Using the data that follows, return exactly the lines from the one that contains "arc, counter-clockwise from" through the one that contains "profile = right", ends included.

/---

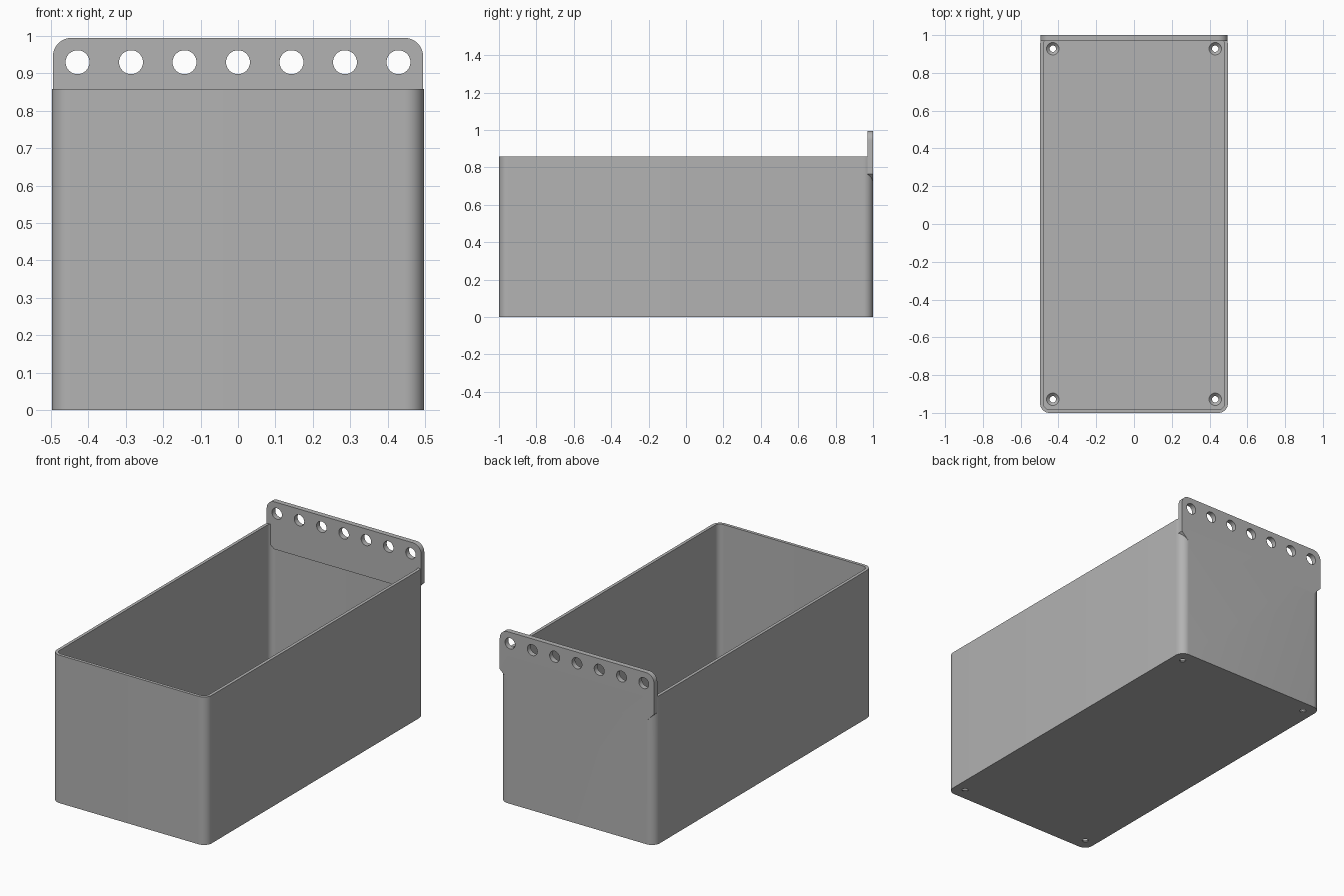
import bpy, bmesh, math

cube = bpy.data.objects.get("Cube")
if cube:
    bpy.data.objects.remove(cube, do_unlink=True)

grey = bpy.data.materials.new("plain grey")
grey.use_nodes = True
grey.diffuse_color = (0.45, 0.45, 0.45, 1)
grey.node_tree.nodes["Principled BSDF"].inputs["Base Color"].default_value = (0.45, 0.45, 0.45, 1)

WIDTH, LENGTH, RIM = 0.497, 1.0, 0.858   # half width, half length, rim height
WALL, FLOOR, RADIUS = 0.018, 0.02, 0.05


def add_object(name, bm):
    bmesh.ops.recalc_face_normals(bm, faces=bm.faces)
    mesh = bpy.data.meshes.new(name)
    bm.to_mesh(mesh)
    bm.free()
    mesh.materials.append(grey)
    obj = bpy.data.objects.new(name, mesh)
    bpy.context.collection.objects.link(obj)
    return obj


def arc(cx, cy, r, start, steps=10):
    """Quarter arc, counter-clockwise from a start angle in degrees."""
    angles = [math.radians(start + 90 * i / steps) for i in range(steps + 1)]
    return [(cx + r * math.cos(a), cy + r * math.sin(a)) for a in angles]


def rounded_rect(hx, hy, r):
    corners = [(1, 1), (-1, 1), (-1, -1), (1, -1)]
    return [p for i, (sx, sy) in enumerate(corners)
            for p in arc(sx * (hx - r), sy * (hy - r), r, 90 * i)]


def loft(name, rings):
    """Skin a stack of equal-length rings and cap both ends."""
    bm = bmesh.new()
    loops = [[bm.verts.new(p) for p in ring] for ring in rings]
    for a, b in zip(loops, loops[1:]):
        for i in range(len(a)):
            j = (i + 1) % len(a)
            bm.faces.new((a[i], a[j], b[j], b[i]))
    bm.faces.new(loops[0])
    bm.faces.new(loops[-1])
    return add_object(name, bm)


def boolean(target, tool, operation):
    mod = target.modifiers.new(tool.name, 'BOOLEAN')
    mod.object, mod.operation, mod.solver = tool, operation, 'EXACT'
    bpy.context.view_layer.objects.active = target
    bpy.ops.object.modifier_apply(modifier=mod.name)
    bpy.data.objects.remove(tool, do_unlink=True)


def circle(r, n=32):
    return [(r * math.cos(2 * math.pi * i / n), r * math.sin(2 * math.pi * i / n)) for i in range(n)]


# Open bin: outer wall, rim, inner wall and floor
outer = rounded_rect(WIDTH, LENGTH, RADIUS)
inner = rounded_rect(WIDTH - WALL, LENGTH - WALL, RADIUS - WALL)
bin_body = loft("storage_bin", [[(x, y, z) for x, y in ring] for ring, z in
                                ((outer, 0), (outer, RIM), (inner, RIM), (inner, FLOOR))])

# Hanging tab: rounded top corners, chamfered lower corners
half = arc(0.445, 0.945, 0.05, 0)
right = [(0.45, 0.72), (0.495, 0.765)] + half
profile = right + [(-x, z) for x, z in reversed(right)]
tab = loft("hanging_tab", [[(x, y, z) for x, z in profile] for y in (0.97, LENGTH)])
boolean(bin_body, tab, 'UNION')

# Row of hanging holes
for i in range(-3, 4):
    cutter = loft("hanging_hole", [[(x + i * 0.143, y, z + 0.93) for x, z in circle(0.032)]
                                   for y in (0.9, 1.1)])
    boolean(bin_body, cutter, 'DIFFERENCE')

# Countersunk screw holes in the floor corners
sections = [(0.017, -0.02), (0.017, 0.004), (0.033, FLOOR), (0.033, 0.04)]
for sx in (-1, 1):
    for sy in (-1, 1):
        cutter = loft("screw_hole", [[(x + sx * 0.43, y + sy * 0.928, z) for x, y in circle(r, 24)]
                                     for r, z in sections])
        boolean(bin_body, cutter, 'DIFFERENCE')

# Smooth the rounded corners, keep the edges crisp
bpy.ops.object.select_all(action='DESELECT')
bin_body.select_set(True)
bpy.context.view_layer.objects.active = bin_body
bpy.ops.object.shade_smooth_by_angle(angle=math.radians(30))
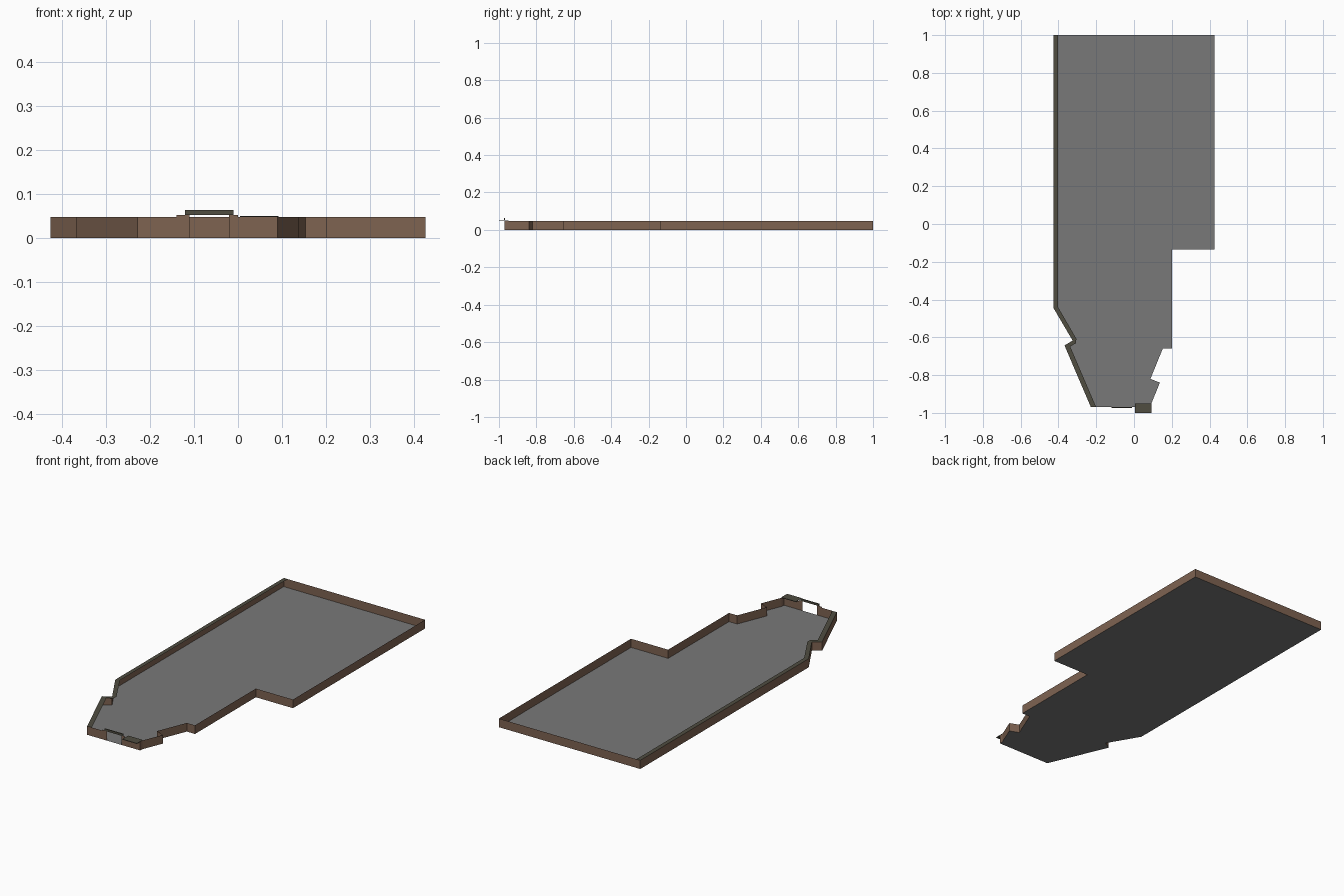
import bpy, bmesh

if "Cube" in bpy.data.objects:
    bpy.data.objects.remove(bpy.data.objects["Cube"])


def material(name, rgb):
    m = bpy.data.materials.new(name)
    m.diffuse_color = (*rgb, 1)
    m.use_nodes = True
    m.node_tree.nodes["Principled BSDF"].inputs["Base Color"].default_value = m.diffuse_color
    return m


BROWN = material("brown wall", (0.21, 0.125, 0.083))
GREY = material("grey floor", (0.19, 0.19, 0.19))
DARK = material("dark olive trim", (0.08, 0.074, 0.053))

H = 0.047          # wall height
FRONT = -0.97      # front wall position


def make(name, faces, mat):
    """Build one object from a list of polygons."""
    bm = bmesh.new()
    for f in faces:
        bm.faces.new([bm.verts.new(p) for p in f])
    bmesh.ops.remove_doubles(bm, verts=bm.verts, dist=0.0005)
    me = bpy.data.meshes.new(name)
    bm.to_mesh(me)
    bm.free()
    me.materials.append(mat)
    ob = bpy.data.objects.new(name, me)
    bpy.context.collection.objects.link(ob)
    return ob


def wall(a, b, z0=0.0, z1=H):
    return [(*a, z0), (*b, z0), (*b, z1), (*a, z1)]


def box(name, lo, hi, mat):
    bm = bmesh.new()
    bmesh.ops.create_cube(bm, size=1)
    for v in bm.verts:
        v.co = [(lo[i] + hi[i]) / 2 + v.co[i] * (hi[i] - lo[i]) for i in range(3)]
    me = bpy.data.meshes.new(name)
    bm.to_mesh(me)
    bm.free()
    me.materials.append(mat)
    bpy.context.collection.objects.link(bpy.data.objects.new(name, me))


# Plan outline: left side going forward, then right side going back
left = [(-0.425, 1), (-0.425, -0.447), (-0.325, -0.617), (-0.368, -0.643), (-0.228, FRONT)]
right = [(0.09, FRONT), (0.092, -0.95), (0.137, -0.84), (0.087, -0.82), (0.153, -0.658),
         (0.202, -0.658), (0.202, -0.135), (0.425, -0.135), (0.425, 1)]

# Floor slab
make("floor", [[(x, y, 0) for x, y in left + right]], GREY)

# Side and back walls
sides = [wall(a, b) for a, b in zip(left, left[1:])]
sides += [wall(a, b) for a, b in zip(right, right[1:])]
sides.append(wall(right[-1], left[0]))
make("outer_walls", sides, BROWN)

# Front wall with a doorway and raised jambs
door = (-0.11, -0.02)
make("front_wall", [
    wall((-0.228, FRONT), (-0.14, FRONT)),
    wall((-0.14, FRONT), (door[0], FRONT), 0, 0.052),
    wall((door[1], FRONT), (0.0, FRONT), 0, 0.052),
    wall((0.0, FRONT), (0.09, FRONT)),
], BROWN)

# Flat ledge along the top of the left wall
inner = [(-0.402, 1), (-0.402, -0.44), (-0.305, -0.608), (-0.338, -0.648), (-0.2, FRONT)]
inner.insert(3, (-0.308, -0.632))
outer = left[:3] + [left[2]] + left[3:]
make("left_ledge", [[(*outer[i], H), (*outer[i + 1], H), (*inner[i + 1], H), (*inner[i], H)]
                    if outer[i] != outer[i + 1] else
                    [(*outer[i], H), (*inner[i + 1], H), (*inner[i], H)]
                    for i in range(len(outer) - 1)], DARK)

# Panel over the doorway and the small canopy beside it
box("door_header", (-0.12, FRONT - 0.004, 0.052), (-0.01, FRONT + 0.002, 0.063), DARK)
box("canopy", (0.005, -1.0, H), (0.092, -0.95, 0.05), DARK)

\---

■ Solved exercise ■
    """Quarter arc, counter-clockwise from a start angle in degrees."""
    angles = [math.radians(start + 90 * i / steps) for i in range(steps + 1)]
    return [(cx + r * math.cos(a), cy + r * math.sin(a)) for a in angles]


def rounded_rect(hx, hy, r):
    corners = [(1, 1), (-1, 1), (-1, -1), (1, -1)]
    return [p for i, (sx, sy) in enumerate(corners)
            for p in arc(sx * (hx - r), sy * (hy - r), r, 90 * i)]


def loft(name, rings):
    """Skin a stack of equal-length rings and cap both ends."""
    bm = bmesh.new()
    loops = [[bm.verts.new(p) for p in ring] for ring in rings]
    for a, b in zip(loops, loops[1:]):
        for i in range(len(a)):
            j = (i + 1) % len(a)
            bm.faces.new((a[i], a[j], b[j], b[i]))
    bm.faces.new(loops[0])
    bm.faces.new(loops[-1])
    return add_object(name, bm)


def boolean(target, tool, operation):
    mod = target.modifiers.new(tool.name, 'BOOLEAN')
    mod.object, mod.operation, mod.solver = tool, operation, 'EXACT'
    bpy.context.view_layer.objects.active = target
    bpy.ops.object.modifier_apply(modifier=mod.name)
    bpy.data.objects.remove(tool, do_unlink=True)


def circle(r, n=32):
    return [(r * math.cos(2 * math.pi * i / n), r * math.sin(2 * math.pi * i / n)) for i in range(n)]


# Open bin: outer wall, rim, inner wall and floor
outer = rounded_rect(WIDTH, LENGTH, RADIUS)
inner = rounded_rect(WIDTH - WALL, LENGTH - WALL, RADIUS - WALL)
bin_body = loft("storage_bin", [[(x, y, z) for x, y in ring] for ring, z in
                                ((outer, 0), (outer, RIM), (inner, RIM), (inner, FLOOR))])

# Hanging tab: rounded top corners, chamfered lower corners
half = arc(0.445, 0.945, 0.05, 0)
right = [(0.45, 0.72), (0.495, 0.765)] + half
profile = right + [(-x, z) for x, z in reversed(right)]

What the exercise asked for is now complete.